Water is a powerful symbol in the Church. It is a symbol that moves from the Old Testament into the New. Consider the water in which the basket holding the infant Moses floated. The waters that were parted as the Israelites fled Egypt. The waters of the Jordan in which Jesus was baptized. The water mixed with blood that flowed from Jesus' side at the crucifixion. Water is more important to human life than food. We can live for quite a few days without food but only a handful of days without water. Physicians spend much of their time in hospital, particularly in the intensive care units, worrying about and adjusting water balance in the critically ill. Water is crucial to our physical lives; it is even more crucial to our spiritual lives.
The waters of baptism are the way through which we all must enter to partake fully in the life of the Church. Without the waters of baptism there is no spiritual life. Without the waters of baptism there is no light of Christ. Without the waters of baptism there is no partaking of the Eucharistic banquet or reception of the Holy Spirit. Without the waters of baptism there is nothing. Only a void. A void like the one that existed before God said let there be light. The light of Christ is fully visible only to those who have received the waters of baptism.
Unlike the Gospels of Matthew and Luke, both of which give long and detailed descriptions of the interaction between Jesus and Satan in the desert, Mark's narrative of Jesus' forty days in the desert is as bare bones as it can be. One would be hard pressed to understand the import or meaning of the forty days if we had only Mark's narrative.
Lent is not meant to be only penitential. It is a time that must be transformational as well. It is a time to challenge ourselves to be more fully what Jesus wants us to be more fully what we want to be . . . but may not know how to become.
There were two possible formulae given for the imposition of ashes this past Wednesday. The first was a reminder of our common mortality:
"Remember, thou art dust and to dust thou shalt return."
The second is advice not only for the holy season of Lent but the rest of our lives:
"Turn away from sin and be faithful to the Gospels."
As we observe this first Sunday of Lent, we are called to meditate on one and live according to the other.
Organs. Nothing approaches the organ, particularly the power of a pipe organ, for liturgical music. That organs are oftentimes visually beautiful adds to the experience. All grand pianos look alike, they are rather boring. But each organ is visually distinct and has its own personality when played.
The organ at St. Mary's Church, Plymouth, PA, my home parish. It is not the original one from when I was a kid. Nice sound, particularly when Scott is playing it.
The organ loft at St. Joseph Church in Warnambool, Victoria, Australia. I spent three weeks here midway through tertianship. It too had a lovely sound. Very photogenic with the light coming through the stained glass.

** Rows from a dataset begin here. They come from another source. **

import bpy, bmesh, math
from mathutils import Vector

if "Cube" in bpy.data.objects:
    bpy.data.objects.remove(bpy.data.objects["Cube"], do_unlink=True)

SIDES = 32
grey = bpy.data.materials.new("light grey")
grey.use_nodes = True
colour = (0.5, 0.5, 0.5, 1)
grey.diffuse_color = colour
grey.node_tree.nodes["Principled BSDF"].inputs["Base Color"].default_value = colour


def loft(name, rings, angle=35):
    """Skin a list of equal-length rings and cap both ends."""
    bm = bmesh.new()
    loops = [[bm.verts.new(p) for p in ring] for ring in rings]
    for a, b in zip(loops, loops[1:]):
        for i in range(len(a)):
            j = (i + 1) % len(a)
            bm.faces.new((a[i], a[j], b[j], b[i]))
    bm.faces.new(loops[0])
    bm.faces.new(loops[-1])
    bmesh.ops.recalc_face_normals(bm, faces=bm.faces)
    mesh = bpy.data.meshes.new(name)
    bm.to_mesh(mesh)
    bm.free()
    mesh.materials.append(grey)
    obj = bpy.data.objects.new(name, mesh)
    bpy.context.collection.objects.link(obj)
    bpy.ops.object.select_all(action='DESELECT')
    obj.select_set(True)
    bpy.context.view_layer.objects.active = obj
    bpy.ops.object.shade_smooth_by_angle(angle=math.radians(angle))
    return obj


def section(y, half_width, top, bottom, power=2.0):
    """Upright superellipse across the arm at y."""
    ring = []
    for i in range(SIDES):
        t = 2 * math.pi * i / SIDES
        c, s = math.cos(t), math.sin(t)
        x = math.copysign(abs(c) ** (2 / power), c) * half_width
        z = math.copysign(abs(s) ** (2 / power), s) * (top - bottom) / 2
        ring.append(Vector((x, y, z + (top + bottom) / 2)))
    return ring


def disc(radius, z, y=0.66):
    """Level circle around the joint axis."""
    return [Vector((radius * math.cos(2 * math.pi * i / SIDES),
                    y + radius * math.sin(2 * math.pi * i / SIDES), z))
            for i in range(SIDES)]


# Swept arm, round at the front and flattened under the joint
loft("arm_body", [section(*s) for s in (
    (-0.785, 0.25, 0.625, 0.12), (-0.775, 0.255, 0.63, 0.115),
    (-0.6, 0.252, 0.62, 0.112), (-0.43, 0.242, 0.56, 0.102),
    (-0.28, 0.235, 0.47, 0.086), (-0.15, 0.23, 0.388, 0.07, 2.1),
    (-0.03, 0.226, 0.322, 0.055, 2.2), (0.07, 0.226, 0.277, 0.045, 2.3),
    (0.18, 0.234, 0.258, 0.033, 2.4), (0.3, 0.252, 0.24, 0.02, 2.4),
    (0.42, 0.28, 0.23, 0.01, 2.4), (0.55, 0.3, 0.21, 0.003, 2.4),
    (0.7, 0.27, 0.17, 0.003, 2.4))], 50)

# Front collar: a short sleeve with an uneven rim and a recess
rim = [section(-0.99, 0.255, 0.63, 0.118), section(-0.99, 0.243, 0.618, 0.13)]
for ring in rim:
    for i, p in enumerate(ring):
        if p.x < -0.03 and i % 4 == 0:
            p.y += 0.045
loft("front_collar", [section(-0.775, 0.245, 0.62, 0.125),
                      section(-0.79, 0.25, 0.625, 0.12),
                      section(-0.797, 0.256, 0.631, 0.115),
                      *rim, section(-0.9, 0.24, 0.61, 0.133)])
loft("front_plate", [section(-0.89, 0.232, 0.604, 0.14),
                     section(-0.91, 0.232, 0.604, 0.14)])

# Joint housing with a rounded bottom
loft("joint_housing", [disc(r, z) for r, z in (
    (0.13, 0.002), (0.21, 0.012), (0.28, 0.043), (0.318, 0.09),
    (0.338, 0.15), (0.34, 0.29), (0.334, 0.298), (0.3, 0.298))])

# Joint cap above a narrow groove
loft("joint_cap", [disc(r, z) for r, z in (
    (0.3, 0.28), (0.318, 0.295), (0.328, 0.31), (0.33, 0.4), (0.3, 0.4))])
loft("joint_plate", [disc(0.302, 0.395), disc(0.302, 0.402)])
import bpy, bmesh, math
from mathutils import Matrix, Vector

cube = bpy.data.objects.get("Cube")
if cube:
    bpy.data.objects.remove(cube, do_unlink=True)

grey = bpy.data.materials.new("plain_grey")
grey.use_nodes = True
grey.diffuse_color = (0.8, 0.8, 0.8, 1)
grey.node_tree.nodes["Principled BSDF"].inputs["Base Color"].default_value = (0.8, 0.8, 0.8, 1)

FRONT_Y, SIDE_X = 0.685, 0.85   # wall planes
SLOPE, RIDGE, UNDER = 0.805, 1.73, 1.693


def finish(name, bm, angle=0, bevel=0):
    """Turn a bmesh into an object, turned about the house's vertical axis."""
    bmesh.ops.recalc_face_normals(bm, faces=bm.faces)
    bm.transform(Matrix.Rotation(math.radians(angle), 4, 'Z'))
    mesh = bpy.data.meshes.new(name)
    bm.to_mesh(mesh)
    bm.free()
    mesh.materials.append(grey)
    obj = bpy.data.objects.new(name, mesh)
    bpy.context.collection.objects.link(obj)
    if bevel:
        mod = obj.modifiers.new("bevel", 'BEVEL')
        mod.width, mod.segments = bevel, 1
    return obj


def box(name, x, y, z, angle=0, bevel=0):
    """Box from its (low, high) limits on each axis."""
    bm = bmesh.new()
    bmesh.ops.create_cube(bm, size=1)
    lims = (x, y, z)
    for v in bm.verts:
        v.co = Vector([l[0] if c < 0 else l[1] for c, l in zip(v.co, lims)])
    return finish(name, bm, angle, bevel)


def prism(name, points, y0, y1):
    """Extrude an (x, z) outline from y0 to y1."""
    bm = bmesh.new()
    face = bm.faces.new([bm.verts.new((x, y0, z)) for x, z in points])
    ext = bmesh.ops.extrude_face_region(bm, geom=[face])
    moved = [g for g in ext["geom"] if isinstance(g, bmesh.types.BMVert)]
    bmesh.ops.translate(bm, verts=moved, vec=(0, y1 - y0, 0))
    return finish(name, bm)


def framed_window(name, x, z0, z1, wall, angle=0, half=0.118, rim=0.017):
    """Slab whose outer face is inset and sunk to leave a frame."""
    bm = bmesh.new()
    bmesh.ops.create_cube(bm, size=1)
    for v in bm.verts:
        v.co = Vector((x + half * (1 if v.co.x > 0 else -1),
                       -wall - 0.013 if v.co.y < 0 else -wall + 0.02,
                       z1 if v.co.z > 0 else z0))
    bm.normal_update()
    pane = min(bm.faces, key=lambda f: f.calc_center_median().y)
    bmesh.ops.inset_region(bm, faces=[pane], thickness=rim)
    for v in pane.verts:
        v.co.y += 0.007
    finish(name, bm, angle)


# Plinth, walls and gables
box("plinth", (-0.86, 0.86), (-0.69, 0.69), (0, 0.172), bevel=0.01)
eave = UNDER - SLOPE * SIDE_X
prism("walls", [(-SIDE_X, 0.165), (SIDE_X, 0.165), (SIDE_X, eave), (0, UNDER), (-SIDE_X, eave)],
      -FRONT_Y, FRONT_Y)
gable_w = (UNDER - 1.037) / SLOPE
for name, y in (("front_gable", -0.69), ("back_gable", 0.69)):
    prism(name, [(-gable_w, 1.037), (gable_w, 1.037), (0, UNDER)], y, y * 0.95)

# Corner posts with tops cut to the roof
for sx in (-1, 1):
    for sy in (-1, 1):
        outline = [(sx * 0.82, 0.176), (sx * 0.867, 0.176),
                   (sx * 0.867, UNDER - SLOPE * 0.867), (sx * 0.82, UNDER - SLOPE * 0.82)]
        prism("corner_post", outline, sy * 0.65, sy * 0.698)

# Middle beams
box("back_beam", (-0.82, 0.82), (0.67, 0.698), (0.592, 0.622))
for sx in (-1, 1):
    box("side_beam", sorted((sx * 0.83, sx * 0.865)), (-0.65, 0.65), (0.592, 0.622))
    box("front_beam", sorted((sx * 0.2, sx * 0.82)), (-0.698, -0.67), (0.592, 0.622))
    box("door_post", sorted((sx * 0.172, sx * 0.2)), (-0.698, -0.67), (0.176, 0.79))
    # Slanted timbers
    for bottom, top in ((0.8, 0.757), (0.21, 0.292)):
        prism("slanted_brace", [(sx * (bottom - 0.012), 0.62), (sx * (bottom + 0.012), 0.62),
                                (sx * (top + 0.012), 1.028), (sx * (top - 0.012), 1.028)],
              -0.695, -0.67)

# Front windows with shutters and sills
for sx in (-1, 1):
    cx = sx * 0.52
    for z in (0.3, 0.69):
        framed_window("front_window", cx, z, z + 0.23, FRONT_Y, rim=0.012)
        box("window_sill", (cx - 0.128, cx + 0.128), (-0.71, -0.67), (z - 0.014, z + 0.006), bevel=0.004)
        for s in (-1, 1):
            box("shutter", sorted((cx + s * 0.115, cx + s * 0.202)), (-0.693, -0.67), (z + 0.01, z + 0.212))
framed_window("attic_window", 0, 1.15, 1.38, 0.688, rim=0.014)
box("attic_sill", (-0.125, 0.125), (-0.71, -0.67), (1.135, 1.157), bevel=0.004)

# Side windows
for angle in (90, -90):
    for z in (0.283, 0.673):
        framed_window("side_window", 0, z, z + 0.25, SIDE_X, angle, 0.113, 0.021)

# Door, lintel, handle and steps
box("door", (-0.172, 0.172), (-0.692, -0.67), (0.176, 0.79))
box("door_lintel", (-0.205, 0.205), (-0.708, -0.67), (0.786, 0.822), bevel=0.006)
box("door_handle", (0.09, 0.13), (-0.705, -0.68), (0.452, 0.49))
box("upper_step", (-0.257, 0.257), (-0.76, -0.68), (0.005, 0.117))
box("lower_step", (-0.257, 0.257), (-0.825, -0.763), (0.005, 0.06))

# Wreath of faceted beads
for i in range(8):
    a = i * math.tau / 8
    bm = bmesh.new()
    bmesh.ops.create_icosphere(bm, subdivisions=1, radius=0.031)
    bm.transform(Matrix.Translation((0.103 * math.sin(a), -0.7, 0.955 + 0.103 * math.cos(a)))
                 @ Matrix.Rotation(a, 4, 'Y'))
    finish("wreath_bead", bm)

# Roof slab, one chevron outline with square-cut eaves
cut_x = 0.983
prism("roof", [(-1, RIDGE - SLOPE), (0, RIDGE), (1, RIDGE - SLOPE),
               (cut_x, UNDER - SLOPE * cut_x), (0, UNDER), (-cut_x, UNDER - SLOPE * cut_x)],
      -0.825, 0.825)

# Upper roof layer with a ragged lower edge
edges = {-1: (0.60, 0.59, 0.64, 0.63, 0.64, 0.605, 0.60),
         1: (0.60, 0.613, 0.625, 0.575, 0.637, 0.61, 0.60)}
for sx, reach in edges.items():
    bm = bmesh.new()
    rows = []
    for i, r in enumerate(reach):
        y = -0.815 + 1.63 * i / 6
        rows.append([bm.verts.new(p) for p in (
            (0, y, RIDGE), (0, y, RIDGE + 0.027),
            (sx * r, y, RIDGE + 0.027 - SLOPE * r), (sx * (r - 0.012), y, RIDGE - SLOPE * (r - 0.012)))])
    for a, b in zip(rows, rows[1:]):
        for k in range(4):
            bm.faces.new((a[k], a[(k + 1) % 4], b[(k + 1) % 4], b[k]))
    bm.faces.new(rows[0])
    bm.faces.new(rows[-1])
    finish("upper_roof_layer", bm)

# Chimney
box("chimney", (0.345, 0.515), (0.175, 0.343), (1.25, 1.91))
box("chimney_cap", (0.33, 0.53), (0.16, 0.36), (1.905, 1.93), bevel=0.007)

The organ in the loft at the Abbey of Regina Laudis. This is a smaller organ for a smaller space. Have only heard it briefly. Am hoping to hear more when I celebrate the Triduum there at Easter.
The National Shrine of the Immaculate Conception in Washington, D.C. This organ has power. A lot of power. It fills a huge space easily.
The organ at the College of the Holy Cross in Worcester, MA. One of Our schools. This organ was featured on many organ recital programs on public radio back when I lived in Plymouth. Have only heard it played a few times. There is good reason for it to be featured.
Stay warm. Not an easy task. Driving to Framingham this AM the outdoor temperature indicator in the car registered MINUS 7.
+Fr. Jack, SJ, MD